In the eternal search for next generation high-efficiency solar cells and LEDs, scientists at Los Alamos National Laboratory and their partners are creating...

Im Focus: Polymer-coated silicon nanosheets as alternative to graphene: A perfect team for nanoelectronics

Silicon nanosheets are thin, two-dimensional layers with exceptional optoelectronic properties very similar to those of graphene. Albeit, the nanosheets are less stable. Now researchers at the Technical University of Munich (TUM) have, for the first time ever, produced a composite material combining silicon nanosheets and a polymer that is both UV-resistant and easy to process. This brings the scientists a significant step closer to industrial applications like flexible displays and photosensors.

Silicon nanosheets are thin, two-dimensional layers with exceptional optoelectronic properties very similar to those of graphene. Albeit, the nanosheets are...

Im Focus: Researchers Imitate Molecular Crowding in Cells

Enzymes behave differently in a test tube compared with the molecular scrum of a living cell. Chemists from the University of Basel have now been able to simulate these confined natural conditions in artificial vesicles for the first time. As reported in the academic journal Small, the results are offering better insight into the development of nanoreactors and artificial organelles.

Enzymes behave differently in a test tube compared with the molecular scrum of a living cell. Chemists from the University of Basel have now been able to...

All Focus news of the innovation-report >>>

Anzeige

Anzeige

Event News

International Land Use Symposium ILUS 2017: Call for Abstracts and Registration open

20.03.2017 | Event News

CONNECT 2017: International congress on connective tissue

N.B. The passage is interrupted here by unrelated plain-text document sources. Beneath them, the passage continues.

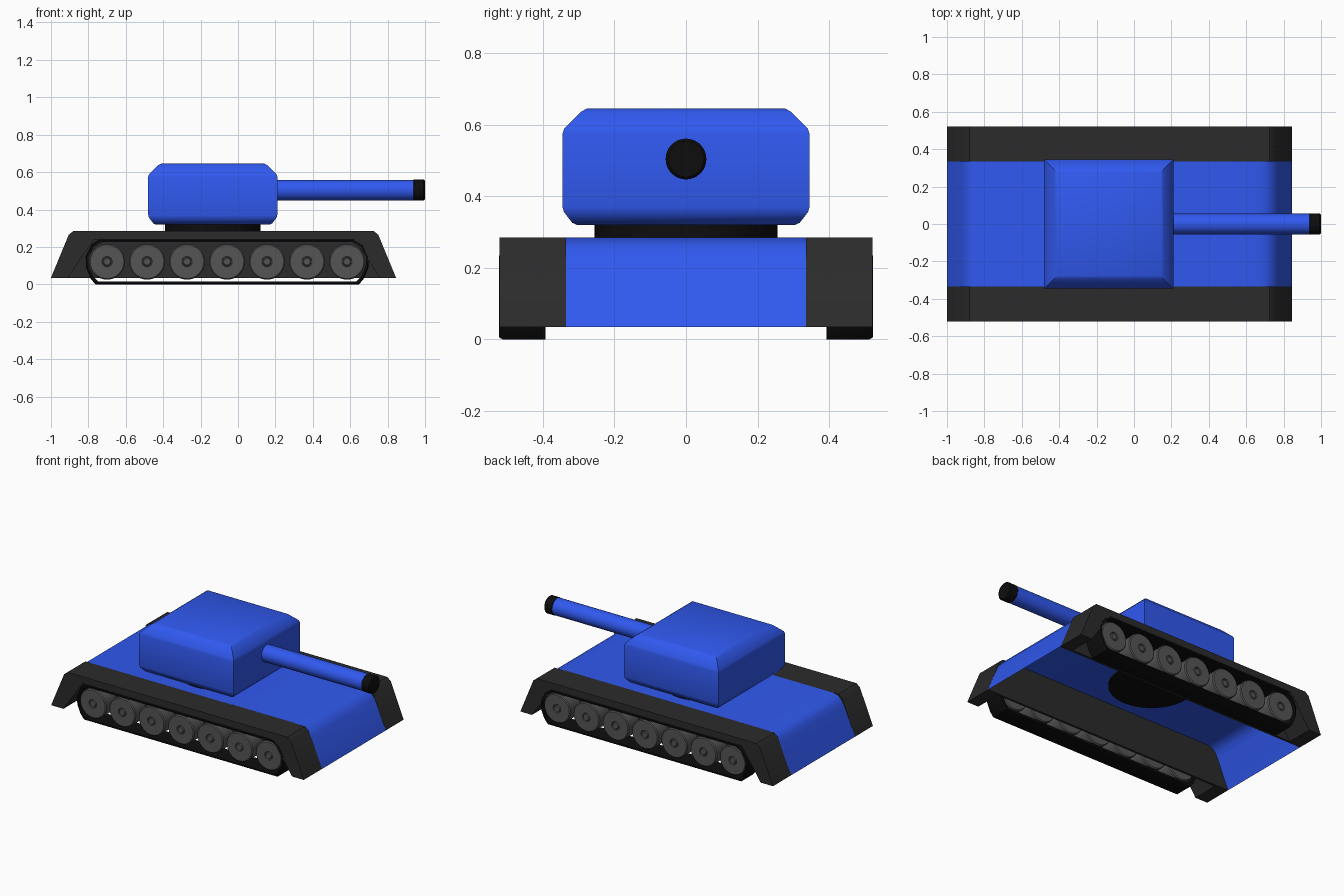
import bpy, bmesh, math

if "Cube" in bpy.data.objects:
    bpy.data.objects.remove(bpy.data.objects["Cube"])

def material(name, rgb):
    m = bpy.data.materials.new(name)
    m.diffuse_color = (*rgb, 1)
    m.use_nodes = True
    m.node_tree.nodes["Principled BSDF"].inputs["Base Color"].default_value = m.diffuse_color
    return m

BLUE = material("blue_paint", (0.03, 0.10, 0.87))
DARK = material("dark_grey", (0.024, 0.024, 0.024))
BLACK = material("black", (0.004, 0.004, 0.004))
GREY = material("wheel_grey", (0.09, 0.09, 0.09))

def finish(name, bm, mat, mirror=False, angle=35, recalc=True):
    if recalc:
        bmesh.ops.recalc_face_normals(bm, faces=bm.faces)
    me = bpy.data.meshes.new(name)
    bm.to_mesh(me)
    bm.free()
    ob = bpy.data.objects.new(name, me)
    bpy.context.collection.objects.link(ob)
    me.materials.append(mat)
    if mirror:
        ob.modifiers.new("Mirror", 'MIRROR').use_axis = (False, True, False)
    bpy.ops.object.select_all(action='DESELECT')
    ob.select_set(True)
    bpy.context.view_layer.objects.active = ob
    bpy.ops.object.shade_smooth_by_angle(angle=math.radians(angle))
    return ob

def skin(bm, loops, closed=True, wrap=False, caps=False):
    """Bridge successive loops of points with quads."""
    rows = [[bm.verts.new(p) for p in lp] for lp in loops]
    n = len(rows[0])
    for a, b in zip(rows, rows[1:] + ([rows[0]] if wrap else [])):
        for i in range(n if closed else n - 1):
            j = (i + 1) % n
            bm.faces.new((a[i], a[j], b[j], b[i]))
    if caps:
        bm.faces.new(rows[0])
        bm.faces.new(rows[-1])

def at_y(profile, y):
    return [(x, y, z) for x, z in profile]

def prism(name, profile, y0, y1, mat, mirror=False):
    bm = bmesh.new()
    skin(bm, [at_y(profile, y0), at_y(profile, y1)], caps=True)
    return finish(name, bm, mat, mirror)

def lathe(bm, rings, origin, axis, n=32):
    """Rings of (radius, offset) about an axis through origin."""
    ox, oy, oz = origin
    loops = []
    for r, d in rings:
        lp = []
        for i in range(n):
            t = 2 * math.pi * i / n
            u, v = r * math.cos(t), r * math.sin(t)
            p = {'X': (d, u, v), 'Y': (u, d, v), 'Z': (u, v, d)}[axis]
            lp.append((ox + p[0], oy + p[1], oz + p[2]))
        loops.append(lp)
    skin(bm, loops, caps=True)

# Hull: open sheet with rounded shoulders
hull = [(-1.0, .035), (-.922, .215), (-.905, .25), (-.88, .275), (-.84, .285),
        (.64, .285), (.70, .278), (.735, .26), (.765, .225), (.845, .035)]
bm = bmesh.new()
skin(bm, [at_y(hull, -.335), at_y(hull, .335)], closed=False)
finish("hull", bm, BLUE)

# Fenders: arch over each track plus inner side wall
outer = [(-1.0, .035), (-.905, .265), (-.88, .285), (.725, .285), (.75, .265), (.845, .035)]
arch = outer + [(.76, .035), (.62, .24), (-.77, .24), (-.91, .035)]
prism("fender", arch, .335, .521, DARK, mirror=True)
prism("fender_inner_wall", hull, .330, .345, DARK, mirror=True)

# Tracks: closed band around the wheels
CX, CZ = -.0575, .12
half = [(.705, 0), (.73, .03), (.755, .09), (.757, .15), (.725, .215), (.685, .24)]
band = [(CX + x, z) for x, z in half] + [(CX - x, z) for x, z in reversed(half)]
T = .015
inner = [(CX + (x - CX) * (1 - T / .757), CZ + (z - CZ) * (1 - T / CZ)) for x, z in band]
bm = bmesh.new()
skin(bm, [at_y(band, .393), at_y(band, .512),
          [(CX + (x - CX) * .994, .522, CZ + (z - CZ) * .95) for x, z in band],
          at_y(inner, .522), at_y(inner, .393)], wrap=True)
finish("track", bm, BLACK, mirror=True)

# Road wheels: seven per side with a small hub
bm = bmesh.new()
for i in range(7):
    lathe(bm, [(.09, .398), (.096, .404), (.096, .508), (.09, .514), (.028, .514),
               (.026, .507), (.022, .507), (.018, .513)], (-.70 + i * .2138, 0, .121), 'Y')
finish("road_wheels", bm, GREY, mirror=True)

# Turret ring
bm = bmesh.new()
lathe(bm, [(.255, .275), (.255, .335)], (-.135, 0, 0), 'Z', 48)
finish("turret_ring", bm, BLACK)

# Turret: box with chamfered top and softened base
bm = bmesh.new()
loops = []
for z, d in [(.32, .04), (.326, .027), (.356, .004), (.37, 0), (.575, 0),
             (.59, .005), (.636, .052), (.645, .068)]:
    x0, x1, y = -.48 + d, .21 - d, .345 - d
    loops.append([(x0, -y, z), (x1, -y, z), (x1, y, z), (x0, y, z)])
skin(bm, loops, caps=True)
finish("turret", bm, BLUE, angle=40)

# Gun barrel and muzzle
bm = bmesh.new()
lathe(bm, [(.055, .15), (.055, .95)], (0, 0, .504), 'X')
finish("barrel", bm, BLUE)
bm = bmesh.new()
lathe(bm, [(.054, .938), (.057, .942), (.057, .993), (.05, 1.0)], (0, 0, .504), 'X')
finish("muzzle", bm, BLACK)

14.03.2017 | Event News

ICTM Conference: Turbine Construction between Big Data and Additive Manufacturing

07.03.2017 | Event News

 
Latest News

When Air is in Short Supply - Shedding light on plant stress reactions when oxygen runs short

23.03.2017 | Life Sciences

Researchers use light to remotely control curvature of plastics

23.03.2017 | Power and Electrical Engineering

Sea ice extent sinks to record lows at both poles

23.03.2017 | Earth Sciences

VideoLinks
B2B-VideoLinks
More VideoLinks >>>